Life threatening bacteria found in New York fish facility
A New York smoked fish company has been ordered to stop selling its products, which were produced in a facility contaminated with Listeria monocytogenes (L. mono), until it can comply with food safety regulations.
The Smokehouse, located in Mamaroneck, New York, cannot prepare, process, manufacture, pack and/or hold FDA-regulated food products until they demonstrate that their facility processing equipment and sanitation controls are suitable. This injunction was sought by the U.S. Department of Justice on behalf of the U.S. Food and Drug Administration.
L. mono is a pathogenic bacterium that can cause listeriosis, a rare but potentially life-threatening illness. People with compromised immune systems, the elderly, pregnant women and developing fetuses are particularly susceptible to listeriosis.
This is far from the first time the Smokehouse has been in trouble with the authorities. In August 2011, L. mono was found in a sample of its cold-smoked salmon. Additional inspections in 2013 and 2015 found L. mono in the Smokehouse processing facility. During the FDA’s most recent visit in April 2017, investigators found widespread L. mono in the facility, including on direct food contact surfaces. The FDA also observed poor sanitation practices including inadequate employee handwashing, improper disinfection practices and a failure to prevent cross-contamination between raw, in-process and finished products.

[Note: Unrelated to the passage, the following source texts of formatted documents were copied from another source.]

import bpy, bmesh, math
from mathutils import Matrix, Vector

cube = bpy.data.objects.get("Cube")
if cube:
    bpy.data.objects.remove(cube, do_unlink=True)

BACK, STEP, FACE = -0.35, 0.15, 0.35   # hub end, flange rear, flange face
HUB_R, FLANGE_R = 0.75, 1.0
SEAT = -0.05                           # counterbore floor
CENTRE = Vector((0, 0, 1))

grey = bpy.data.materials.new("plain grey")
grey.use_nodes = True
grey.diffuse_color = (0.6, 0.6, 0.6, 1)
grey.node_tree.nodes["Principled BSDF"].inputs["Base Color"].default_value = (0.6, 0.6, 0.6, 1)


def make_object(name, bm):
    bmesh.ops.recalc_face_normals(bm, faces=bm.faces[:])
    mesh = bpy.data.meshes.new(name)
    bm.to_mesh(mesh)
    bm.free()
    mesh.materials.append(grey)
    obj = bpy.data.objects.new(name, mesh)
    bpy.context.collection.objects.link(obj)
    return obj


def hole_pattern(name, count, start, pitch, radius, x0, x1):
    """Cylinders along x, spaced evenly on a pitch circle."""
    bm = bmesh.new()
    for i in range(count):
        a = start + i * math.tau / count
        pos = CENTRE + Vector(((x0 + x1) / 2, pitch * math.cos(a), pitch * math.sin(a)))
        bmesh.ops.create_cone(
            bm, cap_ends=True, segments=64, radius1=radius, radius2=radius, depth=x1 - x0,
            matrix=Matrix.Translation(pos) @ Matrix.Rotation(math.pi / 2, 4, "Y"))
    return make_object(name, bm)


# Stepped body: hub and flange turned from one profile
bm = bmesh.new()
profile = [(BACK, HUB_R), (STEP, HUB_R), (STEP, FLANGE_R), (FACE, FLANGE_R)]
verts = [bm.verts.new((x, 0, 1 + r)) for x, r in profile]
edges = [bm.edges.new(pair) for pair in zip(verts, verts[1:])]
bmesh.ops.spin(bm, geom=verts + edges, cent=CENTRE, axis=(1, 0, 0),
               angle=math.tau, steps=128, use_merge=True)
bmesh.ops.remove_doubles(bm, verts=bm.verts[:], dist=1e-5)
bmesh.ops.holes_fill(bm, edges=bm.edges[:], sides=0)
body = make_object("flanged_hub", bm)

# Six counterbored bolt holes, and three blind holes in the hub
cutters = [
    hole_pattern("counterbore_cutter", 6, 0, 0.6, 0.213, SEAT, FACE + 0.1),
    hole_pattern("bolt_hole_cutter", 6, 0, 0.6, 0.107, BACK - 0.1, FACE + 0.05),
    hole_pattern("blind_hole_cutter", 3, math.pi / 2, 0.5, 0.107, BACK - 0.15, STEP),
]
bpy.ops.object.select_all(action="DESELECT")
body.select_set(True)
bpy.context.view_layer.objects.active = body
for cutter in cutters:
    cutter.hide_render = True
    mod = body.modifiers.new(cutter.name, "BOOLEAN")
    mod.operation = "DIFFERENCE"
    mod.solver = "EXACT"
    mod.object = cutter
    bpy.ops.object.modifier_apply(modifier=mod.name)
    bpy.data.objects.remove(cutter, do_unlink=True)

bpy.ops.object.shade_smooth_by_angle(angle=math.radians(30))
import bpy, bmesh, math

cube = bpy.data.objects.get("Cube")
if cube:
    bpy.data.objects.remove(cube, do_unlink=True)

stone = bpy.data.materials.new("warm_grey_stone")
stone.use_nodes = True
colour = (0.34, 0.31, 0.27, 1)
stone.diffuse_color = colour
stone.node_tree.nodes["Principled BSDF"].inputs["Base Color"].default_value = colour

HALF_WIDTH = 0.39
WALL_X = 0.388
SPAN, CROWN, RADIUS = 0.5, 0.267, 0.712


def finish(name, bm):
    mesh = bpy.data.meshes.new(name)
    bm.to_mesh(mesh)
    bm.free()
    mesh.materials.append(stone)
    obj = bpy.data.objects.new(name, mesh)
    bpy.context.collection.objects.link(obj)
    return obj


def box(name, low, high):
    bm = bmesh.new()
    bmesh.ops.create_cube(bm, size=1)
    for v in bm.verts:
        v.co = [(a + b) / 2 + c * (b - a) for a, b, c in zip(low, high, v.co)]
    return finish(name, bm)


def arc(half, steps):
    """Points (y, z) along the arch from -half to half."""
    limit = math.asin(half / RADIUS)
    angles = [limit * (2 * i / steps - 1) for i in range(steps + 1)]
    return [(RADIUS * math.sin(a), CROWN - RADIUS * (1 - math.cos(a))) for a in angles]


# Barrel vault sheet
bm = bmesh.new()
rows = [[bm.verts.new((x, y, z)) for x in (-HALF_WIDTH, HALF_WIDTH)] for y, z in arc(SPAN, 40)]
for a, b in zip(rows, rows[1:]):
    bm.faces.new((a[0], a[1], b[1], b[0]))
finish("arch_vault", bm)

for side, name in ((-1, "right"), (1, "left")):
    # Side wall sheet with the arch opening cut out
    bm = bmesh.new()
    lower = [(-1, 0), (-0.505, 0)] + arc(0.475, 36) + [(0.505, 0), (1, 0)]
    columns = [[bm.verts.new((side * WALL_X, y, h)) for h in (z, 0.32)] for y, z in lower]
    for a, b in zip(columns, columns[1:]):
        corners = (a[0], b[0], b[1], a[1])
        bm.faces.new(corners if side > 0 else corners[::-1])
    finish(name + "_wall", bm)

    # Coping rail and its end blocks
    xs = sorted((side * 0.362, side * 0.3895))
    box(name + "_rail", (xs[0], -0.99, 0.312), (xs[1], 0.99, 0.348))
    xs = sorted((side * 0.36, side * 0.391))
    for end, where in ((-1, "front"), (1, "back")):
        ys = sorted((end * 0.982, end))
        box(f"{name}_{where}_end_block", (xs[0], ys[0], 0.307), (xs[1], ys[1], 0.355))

The FDA, an agency within the U.S. Department of Health and Human Services, protects the public health by assuring the safety, effectiveness, and security of human and veterinary drugs, vaccines, and other biological products for human use, and medical devices. The agency also is responsible for the safety and security of our nation’s food supply, cosmetics, dietary supplements, products that give off electronic radiation, and for regulating tobacco products.